Many of you reading will relate to that last statement in polarizing ways. For moms with biological children, you’ll agree - that I am, indeed, not a mom. While others of you, stepmothers (or fathers), will disagree and say that absolutely, YES, I am a mom, despite my child not being biologically my own.
My story is that I actively and consciously chose not to have children of my own and married a man with a son. My husband and I have been together since just after my stepson was born and we have experienced many childhood milestones together--first words, potty training and first days of school, just to name a few. We are, however, one of two families my stepson shares, as his biological mother is still very much in the picture, with another husband and other children.
I, myself, am a child of divorce, and have grown up with an incredibly blended family, including several stepparents and various stepbrothers and stepsisters. Recalling these milestones and reflecting back, I could never have imagined we would be where we are today. Today, my stepson is 15, and is addicted to drugs. This has been going on for nearly three years, escalating each day, each week, each month. He has been expelled from school and remanded to a secondary institution as well as a drug and alcohol program and community service. He is angry, defiant, disrespectful, and unmotivated. He is not the boy I knew and loved. He is not the boy I helped raise. I don’t know this boy. I don’t like this boy.

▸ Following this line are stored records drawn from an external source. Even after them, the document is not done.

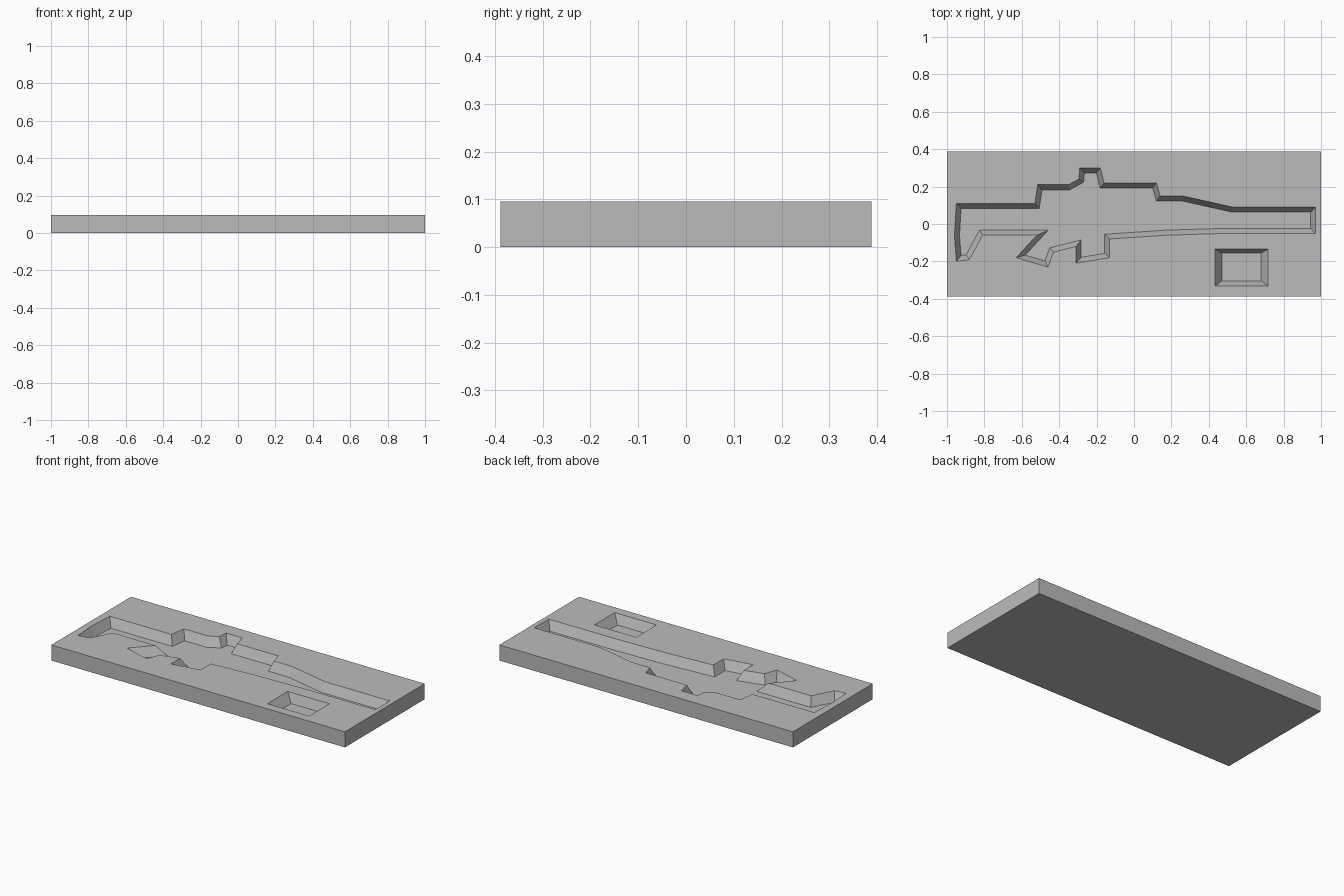
import bpy
import bmesh
from mathutils import Vector

cube = bpy.data.objects.get("Cube")
if cube:
    bpy.data.objects.remove(cube, do_unlink=True)

WIDTH, DEPTH, HEIGHT = 2.0, 0.776, 0.096
FLOOR = HEIGHT - 0.057
DRAFT = 0.027

# Clockwise outline of the long stepped recess
RECESS = [
    (-.95, .11), (-.53, .11), (-.515, .21), (-.35, .21), (-.295, .24), (-.29, .3),
    (-.18, .3), (-.16, .22), (.12, .22), (.14, .15), (.26, .15), (.53, .09),
    (.97, .09), (.97, -.05), (.5, -.05), (.17, -.06), (-.13, -.08), (-.13, -.18),
    (-.31, -.21), (-.31, -.12), (-.43, -.15), (-.46, -.23), (-.63, -.18),
    (-.52, -.06), (-.81, -.06), (-.88, -.19), (-.95, -.2), (-.96, -.06),
]


def rectangle(left, right, front, back):
    """Clockwise rectangle seen from above."""
    return [(left, back), (right, back), (right, front), (left, front)]


def inset(points, amount):
    """Shrink a clockwise outline with mitred corners."""
    result = []
    for i, point in enumerate(points):
        corner = Vector(point)
        before = (corner - Vector(points[i - 1])).normalized()
        after = (Vector(points[(i + 1) % len(points)]) - corner).normalized()
        n1 = Vector((before.y, -before.x))
        n2 = Vector((after.y, -after.x))
        result.append(corner + (n1 + n2) * amount / (1 + n1.dot(n2)))
    return result


def ring(bm, points, z):
    return [bm.verts.new((p[0], p[1], z)) for p in points]


def walls(bm, upper, lower):
    """Join two rings with quads, then close the lower one."""
    for i in range(len(upper)):
        j = (i + 1) % len(upper)
        bm.faces.new((upper[i], upper[j], lower[j], lower[i]))
    bm.faces.new(lower)


grey = bpy.data.materials.new("plain_grey")
grey.use_nodes = True
grey.diffuse_color = (0.5, 0.5, 0.5, 1)
grey.node_tree.nodes["Principled BSDF"].inputs["Base Color"].default_value = (0.5, 0.5, 0.5, 1)

bm = bmesh.new()
# Slab sides and underside
slab = rectangle(-WIDTH / 2, WIDTH / 2, -DEPTH / 2, DEPTH / 2)
rims = [ring(bm, slab, HEIGHT)]
walls(bm, rims[0], ring(bm, slab, 0))

# Recesses with sloping walls and flat floors
small_top = rectangle(.433, .717, -.331, -.134)
small_floor = rectangle(.47, .68, -.305, -.155)
for top, floor in ((RECESS, inset(RECESS, DRAFT)), (small_top, small_floor)):
    rim = ring(bm, top, HEIGHT)
    walls(bm, rim, ring(bm, floor, FLOOR))
    rims.append(rim)

# Top surface around the recesses
edges = [bm.edges.get((rim[i - 1], rim[i])) for rim in rims for i in range(len(rim))]
bmesh.ops.triangle_fill(bm, edges=edges, use_beauty=True, normal=(0, 0, 1))
bmesh.ops.recalc_face_normals(bm, faces=bm.faces[:])

mesh = bpy.data.meshes.new("recessed_tray")
bm.to_mesh(mesh)
bm.free()
mesh.materials.append(grey)
tray = bpy.data.objects.new("recessed_tray", mesh)
bpy.context.scene.collection.objects.link(tray)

My stepson not only has two families, he has two families that are on opposite ends of the spectrum. His father and I are the bad cops, the disciplinarians, with clear rules and expectations. His mother is the good cop, or the Disneyland mom. She has no routines and enforces no rules, boundaries or limitations on her child’s behavior. To say this has created dischord between our two homes would be an understatement. We parent one way, she parents another. Or not at all. Can you guess in which home my stepson currently resides?
While I have chosen not to have children biologically, I have taken to this role acting as if this boy is my own, putting his needs before mine, constantly asking myself, “What is in this boy’s best interests?” But as a stepmom, those things are often disregarded, resulting in, “You don’t understand because you don’t have any children.” And yes, I’ve had people say that to me, on more than one occasion.
So this whole process of having a child going through such tremendous life struggles, is also a struggle for me. I feel a little bit like I’m on the outside looking in, peering into the depths of someone else’s life, unable to have an opinion or decision-making power. But I am older and wiser than this boy, having already navigated my way through rough waters. So despite his behaviors and those of his mother’s, which are slightly less than favorable toward me, I still have this child’s best interests at the forefront of my mind. While I may not like him right now, I do still love him. And I want him to recover, succeed, and grow into the enormous potential I know he has.
I have grown a lot through this process, even if my stepson and his mother have not. And thanks to some amazingly strong and resilient women, I continue to grow which each new day. Being a stepmom doesn’t make me any less of a parent simply because I didn’t birth this child. Even though our bond is not the same as the one he shares with his biological mother, I still consider him my son and it breaks my heart to watch him go through this.
Val is many steps ahead of me, both on this journey with her children and in learning how to process it for herself. My hope is to continue to learn from her and others like her and one day, provide the kind of support and strength she has provided me with to let others know that they are, in fact, not alone, and very much on the inside.